Pending Federal Case May Undo Federal Marijuana Prohibition Laws

We usually do not get excited over cases where a Federal judge is asked to deviate from Federal laws regarding marijuana — because they never do. This time, though, we are all ears, as according to The Daily Beast, this Federal judge is really listening:

After a five-day hearing in California, [U.S. District Judge Kimberly J. Mueller] is considering the validity of the science surrounding pot’s classification as one of the most dangerous drugs in the world. In May, she became the first judge in decades to agree to hear evidence relating to the Drug Enforcement Administration’s classification of marijuana which puts it in the same category as heroin and meth. Over the next few weeks, Mueller will comb through hundreds of pages of witness testimony, scientific research, and public health policy to determine whether the Schedule I Substance classification of marijuana is unconstitutional.

Should Judge Mueller strike down marijuana’s current scheduling, it will assuredly create a torrent of similar legal challenges in Federal courts around the country. What makes this case so unusual and potentially important is that it was Judge Mueller who seemed to push for conducting an evidentiary hearing on the validity of marijuana’s Schedule I classification in what would have been an otherwise run of the mill Federal marijuana criminal case.

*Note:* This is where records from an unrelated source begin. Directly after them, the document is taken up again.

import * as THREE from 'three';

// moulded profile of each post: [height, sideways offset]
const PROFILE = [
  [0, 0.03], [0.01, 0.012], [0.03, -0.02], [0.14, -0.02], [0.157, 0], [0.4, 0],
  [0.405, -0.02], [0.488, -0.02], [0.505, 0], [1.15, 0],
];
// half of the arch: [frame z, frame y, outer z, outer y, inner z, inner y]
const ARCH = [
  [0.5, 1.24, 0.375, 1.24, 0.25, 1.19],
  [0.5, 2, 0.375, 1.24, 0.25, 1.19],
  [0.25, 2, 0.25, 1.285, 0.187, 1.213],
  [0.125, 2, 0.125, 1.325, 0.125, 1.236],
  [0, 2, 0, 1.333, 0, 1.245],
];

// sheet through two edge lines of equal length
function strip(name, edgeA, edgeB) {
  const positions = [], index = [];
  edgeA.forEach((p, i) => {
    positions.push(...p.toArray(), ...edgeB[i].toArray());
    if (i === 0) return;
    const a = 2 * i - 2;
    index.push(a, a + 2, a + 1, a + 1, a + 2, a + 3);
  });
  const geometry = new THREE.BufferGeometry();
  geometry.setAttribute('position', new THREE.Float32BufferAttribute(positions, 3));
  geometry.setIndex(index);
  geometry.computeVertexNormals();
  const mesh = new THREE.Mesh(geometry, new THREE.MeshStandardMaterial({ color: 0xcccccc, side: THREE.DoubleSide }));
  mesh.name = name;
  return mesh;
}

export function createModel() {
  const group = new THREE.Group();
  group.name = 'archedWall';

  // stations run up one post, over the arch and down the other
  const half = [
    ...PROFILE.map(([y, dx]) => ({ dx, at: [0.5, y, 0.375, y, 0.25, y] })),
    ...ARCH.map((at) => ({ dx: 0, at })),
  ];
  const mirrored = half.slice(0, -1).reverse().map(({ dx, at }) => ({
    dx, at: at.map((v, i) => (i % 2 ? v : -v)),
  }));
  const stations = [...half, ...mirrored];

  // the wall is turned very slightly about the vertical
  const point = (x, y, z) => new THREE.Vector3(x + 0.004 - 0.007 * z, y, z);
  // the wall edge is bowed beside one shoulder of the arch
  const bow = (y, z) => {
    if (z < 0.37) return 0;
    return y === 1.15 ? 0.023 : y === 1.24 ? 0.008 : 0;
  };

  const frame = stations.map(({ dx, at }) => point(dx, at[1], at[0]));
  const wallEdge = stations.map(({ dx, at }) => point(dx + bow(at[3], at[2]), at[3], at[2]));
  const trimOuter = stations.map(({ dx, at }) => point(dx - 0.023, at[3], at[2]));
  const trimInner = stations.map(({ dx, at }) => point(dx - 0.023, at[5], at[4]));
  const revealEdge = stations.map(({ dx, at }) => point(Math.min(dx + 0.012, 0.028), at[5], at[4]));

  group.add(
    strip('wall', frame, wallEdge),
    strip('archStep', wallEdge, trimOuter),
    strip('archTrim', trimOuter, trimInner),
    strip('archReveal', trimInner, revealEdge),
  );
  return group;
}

Judge Mueller seems to be basing her decision to hear such evidence on a footnote from the infamous 2005 case of Gonzalez v. Raich, where U.S. Supreme Court Justice John Stevens opened the door to a scientific review of treating marijuana as a Schedule I drug: 

We acknowledge that evidence proffered by respondents in this case regarding the effective medical uses for marijuana, if found credible after trial, would cast serious doubt on the accuracy of the findings that require marijuana to be listed in Schedule I … Respondents’ submission, if accepted, would place all homegrown medical substances beyond the reach of Congress’ regulatory jurisdiction.

Judge Mueller determined that Stevens’ footnote justified hearing evidence on the Schedule I issue, ruling that “there is new scientific and medical information raising contested issues of fact regarding whether the continued inclusion of marijuana as a Schedule I controlled substance … passes constitutional muster.”

The five day evidentiary hearing consisted of a heated debate  between physicians, drug policy experts, and government leaders. The defense (remember this is a criminal case) called multiple credible medical and social policy experts to testify regarding the medicinal value of marijuana. The federal government called only one witness, Dr. Bertha Madras, a Professor of Psychobiology at Harvard Medical School and the former drug czar under George W. Bush. Dr. Madras based her testimony on the claim that “marijuana has no accepted medical value,” and that marijuana has not satisfied the “high standards of proof necessary to obtain FDA approval.” She also claimed that marijuana “contains significant amounts of toxic chemicals,” and that there is “no such thing as medical marijuana.” With (now) 25 states and D.C. having some form of marijuana decriminalization or legalization, whether medicinal or for adult use, Dr. Madras’s testimony is out of touch with reality.

Judge Mueller will need to review thousands of pages of complicated testimony and evidence and we should not expect her decision on whether marijuana should remain a Schedule I drug to issue for a few months at least. We will be following this case closely and updating you whenever anything breaks on it as this case could end up taking us a significant step closer to wiping out the failed war on marijuana.